**What to produce**:
Find the lines of the listing that contain the string "elbow", and return them.

**Data supplied**:
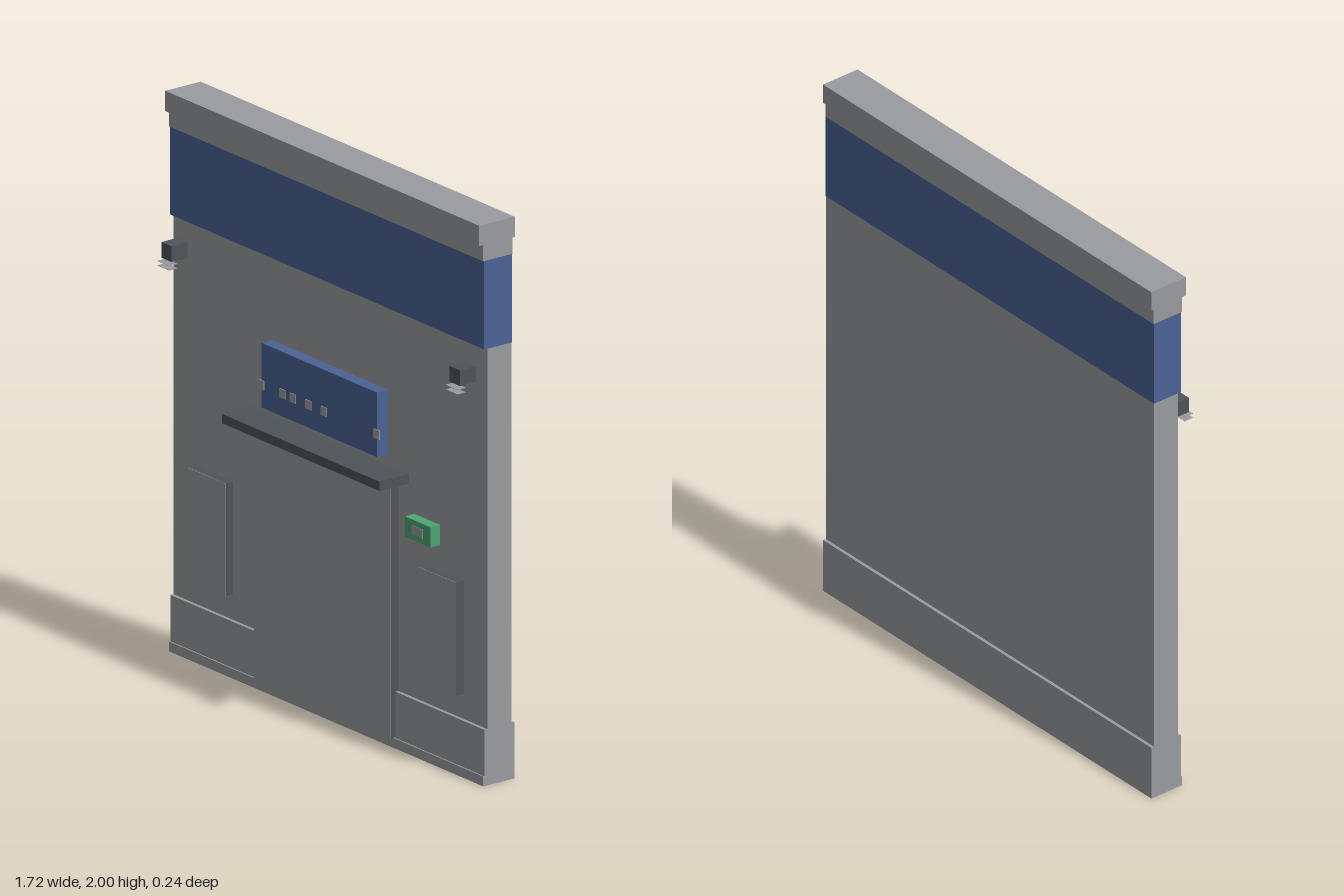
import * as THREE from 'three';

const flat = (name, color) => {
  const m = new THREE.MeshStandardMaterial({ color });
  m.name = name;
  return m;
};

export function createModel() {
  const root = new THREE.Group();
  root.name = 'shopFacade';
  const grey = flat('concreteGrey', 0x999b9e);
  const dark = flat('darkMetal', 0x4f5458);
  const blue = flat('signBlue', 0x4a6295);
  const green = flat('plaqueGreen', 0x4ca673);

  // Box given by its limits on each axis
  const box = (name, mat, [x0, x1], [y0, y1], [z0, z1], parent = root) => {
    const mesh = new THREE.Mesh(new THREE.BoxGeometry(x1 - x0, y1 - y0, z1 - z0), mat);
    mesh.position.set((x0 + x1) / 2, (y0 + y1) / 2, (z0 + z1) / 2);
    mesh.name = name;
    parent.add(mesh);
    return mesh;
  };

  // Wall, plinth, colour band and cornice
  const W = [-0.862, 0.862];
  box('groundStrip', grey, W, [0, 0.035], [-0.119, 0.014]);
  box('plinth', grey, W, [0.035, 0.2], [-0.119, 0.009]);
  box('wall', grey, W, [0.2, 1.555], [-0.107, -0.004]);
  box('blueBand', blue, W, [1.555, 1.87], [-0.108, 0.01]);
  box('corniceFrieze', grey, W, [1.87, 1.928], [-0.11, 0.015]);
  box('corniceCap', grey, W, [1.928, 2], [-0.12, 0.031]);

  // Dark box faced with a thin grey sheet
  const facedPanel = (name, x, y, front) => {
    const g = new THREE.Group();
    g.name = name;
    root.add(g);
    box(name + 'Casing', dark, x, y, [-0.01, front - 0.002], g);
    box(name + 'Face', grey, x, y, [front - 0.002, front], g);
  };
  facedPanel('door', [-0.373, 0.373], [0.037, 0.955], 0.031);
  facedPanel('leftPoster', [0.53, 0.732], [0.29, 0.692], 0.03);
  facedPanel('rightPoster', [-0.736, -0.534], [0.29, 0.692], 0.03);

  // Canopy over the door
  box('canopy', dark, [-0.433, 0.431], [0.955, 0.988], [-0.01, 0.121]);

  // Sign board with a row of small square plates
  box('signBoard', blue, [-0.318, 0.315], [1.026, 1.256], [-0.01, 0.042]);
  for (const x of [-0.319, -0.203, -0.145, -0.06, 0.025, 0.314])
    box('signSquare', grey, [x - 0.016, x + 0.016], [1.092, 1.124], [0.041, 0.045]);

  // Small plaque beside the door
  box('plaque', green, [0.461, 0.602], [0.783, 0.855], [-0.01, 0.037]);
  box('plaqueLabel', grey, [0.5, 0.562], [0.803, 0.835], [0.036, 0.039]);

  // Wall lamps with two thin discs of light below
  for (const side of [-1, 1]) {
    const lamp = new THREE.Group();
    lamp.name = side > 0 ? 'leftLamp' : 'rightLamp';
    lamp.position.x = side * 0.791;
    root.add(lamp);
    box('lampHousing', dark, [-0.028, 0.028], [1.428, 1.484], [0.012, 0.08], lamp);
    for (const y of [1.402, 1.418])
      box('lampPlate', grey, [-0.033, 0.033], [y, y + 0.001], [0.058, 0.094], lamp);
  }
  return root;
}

--

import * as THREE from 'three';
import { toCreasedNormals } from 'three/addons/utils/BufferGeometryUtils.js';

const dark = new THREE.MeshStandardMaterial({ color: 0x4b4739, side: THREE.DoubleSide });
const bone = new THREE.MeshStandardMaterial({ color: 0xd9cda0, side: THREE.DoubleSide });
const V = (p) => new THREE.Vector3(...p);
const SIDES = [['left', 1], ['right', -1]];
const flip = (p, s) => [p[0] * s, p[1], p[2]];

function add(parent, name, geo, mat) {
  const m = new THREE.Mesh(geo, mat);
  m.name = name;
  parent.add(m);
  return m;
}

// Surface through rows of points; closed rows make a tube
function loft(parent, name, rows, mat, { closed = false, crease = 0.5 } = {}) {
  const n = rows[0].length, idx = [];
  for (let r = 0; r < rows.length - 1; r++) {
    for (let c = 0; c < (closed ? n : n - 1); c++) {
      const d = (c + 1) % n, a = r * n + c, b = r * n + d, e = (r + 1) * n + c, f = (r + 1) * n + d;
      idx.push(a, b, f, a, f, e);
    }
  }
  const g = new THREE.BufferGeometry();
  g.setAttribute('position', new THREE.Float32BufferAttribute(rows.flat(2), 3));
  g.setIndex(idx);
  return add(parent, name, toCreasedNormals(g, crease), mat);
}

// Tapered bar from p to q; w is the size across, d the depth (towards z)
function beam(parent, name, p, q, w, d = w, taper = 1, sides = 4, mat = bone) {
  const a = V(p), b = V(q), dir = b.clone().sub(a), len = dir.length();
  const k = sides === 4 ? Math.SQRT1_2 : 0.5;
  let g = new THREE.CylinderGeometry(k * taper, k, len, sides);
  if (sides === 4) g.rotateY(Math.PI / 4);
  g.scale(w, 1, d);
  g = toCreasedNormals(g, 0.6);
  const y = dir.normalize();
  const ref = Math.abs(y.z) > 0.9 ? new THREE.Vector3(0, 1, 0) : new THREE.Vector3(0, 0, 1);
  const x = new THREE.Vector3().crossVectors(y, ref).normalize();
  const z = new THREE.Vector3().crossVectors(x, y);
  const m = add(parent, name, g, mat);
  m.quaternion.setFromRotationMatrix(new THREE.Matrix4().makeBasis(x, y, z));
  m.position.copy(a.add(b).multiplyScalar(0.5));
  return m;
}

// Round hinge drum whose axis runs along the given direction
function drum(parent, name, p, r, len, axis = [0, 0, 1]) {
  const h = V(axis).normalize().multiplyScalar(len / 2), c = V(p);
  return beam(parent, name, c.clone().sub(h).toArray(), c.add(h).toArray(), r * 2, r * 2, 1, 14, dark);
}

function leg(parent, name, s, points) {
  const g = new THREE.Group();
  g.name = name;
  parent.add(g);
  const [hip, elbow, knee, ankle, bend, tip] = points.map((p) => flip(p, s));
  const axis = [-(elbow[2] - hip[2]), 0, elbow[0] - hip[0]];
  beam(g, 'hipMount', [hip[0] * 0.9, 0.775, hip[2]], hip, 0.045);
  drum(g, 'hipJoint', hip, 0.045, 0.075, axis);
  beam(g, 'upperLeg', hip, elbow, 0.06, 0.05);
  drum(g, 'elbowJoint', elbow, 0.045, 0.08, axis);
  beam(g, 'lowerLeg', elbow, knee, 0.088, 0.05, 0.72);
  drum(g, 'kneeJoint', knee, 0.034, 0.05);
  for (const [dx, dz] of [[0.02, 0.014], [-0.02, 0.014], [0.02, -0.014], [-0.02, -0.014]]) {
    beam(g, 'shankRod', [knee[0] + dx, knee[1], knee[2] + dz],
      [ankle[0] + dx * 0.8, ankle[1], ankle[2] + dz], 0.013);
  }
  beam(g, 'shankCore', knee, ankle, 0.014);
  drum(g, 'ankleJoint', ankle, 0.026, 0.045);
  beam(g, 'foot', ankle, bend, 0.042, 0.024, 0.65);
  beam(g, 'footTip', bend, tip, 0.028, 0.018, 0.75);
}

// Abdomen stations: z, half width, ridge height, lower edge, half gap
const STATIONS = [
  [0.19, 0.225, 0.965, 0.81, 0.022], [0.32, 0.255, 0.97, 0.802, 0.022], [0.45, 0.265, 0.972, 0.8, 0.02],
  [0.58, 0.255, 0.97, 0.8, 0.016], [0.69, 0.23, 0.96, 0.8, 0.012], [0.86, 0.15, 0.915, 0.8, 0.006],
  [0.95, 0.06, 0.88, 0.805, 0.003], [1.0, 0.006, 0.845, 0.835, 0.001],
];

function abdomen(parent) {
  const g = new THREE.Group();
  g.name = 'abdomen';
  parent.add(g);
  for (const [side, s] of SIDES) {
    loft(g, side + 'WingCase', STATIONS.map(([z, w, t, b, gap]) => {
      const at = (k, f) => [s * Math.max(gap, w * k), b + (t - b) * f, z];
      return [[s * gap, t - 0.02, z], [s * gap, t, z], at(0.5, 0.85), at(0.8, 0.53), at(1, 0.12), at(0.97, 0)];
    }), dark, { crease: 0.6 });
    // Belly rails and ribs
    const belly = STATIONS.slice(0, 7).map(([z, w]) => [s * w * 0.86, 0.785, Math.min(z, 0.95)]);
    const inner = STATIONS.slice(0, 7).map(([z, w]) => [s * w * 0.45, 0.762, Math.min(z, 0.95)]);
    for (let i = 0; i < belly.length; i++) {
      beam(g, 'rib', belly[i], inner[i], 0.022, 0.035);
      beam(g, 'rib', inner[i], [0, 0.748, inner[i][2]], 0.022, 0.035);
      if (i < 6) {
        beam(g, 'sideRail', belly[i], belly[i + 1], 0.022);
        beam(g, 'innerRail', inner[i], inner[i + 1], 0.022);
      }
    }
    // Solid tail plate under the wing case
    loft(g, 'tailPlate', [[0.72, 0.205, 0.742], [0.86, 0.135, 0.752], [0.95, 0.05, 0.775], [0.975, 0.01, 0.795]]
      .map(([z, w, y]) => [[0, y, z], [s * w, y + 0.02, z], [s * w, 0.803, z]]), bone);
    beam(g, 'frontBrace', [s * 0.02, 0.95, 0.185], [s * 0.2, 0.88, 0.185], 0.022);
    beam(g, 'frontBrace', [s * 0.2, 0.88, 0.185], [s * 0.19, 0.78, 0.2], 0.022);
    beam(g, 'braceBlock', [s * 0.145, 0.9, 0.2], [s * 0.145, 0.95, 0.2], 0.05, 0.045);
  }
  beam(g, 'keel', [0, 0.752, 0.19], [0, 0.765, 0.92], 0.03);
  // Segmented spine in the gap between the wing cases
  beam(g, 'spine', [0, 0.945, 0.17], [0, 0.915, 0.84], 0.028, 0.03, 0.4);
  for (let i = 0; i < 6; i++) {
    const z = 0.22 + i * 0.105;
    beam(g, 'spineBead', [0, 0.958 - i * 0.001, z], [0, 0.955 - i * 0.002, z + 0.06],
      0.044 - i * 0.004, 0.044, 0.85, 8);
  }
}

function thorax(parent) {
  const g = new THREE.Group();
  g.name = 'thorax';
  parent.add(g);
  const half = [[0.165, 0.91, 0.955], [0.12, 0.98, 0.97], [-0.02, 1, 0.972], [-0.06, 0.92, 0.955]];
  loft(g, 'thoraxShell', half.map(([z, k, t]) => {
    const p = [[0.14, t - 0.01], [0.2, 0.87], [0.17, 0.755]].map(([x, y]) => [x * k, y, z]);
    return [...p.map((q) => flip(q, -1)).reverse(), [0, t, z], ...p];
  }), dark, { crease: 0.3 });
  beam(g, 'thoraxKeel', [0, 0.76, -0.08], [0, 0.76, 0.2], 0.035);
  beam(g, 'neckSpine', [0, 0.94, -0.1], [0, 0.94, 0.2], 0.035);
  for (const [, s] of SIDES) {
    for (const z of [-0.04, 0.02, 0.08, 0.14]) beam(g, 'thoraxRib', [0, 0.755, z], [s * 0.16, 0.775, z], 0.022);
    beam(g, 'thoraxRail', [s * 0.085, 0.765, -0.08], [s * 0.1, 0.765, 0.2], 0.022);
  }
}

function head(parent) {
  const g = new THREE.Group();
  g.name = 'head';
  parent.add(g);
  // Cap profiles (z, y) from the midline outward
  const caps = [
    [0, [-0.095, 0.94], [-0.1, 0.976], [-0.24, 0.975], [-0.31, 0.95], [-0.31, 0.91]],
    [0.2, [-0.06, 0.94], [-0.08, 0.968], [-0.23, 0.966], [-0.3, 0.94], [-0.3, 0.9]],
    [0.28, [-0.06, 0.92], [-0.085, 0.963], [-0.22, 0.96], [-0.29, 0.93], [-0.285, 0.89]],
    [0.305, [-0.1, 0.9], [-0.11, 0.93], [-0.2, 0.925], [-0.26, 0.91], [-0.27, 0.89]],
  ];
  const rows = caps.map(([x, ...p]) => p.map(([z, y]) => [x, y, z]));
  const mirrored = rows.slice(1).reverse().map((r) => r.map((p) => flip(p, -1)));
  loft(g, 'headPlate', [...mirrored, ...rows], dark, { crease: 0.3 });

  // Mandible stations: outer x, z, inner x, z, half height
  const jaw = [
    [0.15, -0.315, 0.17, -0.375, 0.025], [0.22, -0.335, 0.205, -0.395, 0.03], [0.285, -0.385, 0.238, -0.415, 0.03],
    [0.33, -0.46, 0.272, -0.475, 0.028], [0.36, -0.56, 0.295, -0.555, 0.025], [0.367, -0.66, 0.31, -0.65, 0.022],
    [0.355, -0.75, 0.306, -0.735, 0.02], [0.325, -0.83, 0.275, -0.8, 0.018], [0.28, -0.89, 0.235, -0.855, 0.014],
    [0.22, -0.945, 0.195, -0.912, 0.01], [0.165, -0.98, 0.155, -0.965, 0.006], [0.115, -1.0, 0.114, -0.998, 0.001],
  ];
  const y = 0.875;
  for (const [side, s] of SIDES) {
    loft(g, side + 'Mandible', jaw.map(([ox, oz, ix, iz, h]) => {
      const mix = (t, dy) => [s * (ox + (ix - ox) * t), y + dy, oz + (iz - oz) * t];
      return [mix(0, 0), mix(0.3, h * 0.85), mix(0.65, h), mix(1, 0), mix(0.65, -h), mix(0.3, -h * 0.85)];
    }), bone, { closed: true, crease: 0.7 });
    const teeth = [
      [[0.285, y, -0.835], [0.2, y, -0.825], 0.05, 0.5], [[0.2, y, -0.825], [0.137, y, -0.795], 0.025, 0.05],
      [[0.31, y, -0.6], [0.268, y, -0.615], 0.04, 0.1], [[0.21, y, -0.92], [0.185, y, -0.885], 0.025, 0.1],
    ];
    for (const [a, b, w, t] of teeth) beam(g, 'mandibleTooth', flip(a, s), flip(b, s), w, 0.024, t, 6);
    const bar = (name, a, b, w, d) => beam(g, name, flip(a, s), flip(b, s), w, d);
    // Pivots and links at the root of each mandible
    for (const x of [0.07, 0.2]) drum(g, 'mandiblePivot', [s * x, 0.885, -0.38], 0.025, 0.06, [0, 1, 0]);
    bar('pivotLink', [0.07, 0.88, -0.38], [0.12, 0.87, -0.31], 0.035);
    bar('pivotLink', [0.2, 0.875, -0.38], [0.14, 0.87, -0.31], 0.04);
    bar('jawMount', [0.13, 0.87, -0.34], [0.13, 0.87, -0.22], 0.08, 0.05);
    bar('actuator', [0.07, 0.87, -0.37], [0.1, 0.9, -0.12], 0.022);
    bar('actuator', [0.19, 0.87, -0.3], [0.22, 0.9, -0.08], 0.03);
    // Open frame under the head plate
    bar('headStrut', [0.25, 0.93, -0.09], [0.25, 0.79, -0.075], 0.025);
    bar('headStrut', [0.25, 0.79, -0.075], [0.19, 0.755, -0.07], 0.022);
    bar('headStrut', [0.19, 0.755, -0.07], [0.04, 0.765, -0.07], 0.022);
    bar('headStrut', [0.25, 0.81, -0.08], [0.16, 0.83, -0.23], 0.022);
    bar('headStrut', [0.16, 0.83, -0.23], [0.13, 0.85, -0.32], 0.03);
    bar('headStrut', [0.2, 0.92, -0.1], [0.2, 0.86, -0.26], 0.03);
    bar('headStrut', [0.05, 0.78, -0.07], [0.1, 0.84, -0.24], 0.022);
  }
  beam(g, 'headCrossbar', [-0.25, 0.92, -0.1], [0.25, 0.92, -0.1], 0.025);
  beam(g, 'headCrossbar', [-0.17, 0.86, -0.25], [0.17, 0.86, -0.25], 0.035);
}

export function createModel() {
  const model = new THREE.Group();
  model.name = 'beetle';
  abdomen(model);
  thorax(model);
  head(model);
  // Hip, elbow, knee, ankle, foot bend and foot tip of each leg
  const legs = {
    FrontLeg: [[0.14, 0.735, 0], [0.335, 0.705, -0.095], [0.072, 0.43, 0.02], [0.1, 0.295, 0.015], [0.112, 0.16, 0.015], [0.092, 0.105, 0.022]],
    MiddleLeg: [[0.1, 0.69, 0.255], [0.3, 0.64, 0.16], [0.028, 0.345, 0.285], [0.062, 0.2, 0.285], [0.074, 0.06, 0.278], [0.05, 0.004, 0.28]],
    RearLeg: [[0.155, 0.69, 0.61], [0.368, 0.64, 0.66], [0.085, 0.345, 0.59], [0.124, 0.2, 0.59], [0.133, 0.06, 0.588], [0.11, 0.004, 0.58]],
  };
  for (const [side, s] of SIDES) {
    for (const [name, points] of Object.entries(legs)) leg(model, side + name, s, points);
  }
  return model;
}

**Answer for the task**:
  const [hip, elbow, knee, ankle, bend, tip] = points.map((p) => flip(p, s));
  const axis = [-(elbow[2] - hip[2]), 0, elbow[0] - hip[0]];
  beam(g, 'upperLeg', hip, elbow, 0.06, 0.05);
  drum(g, 'elbowJoint', elbow, 0.045, 0.08, axis);
  beam(g, 'lowerLeg', elbow, knee, 0.088, 0.05, 0.72);
  // Hip, elbow, knee, ankle, foot bend and foot tip of each leg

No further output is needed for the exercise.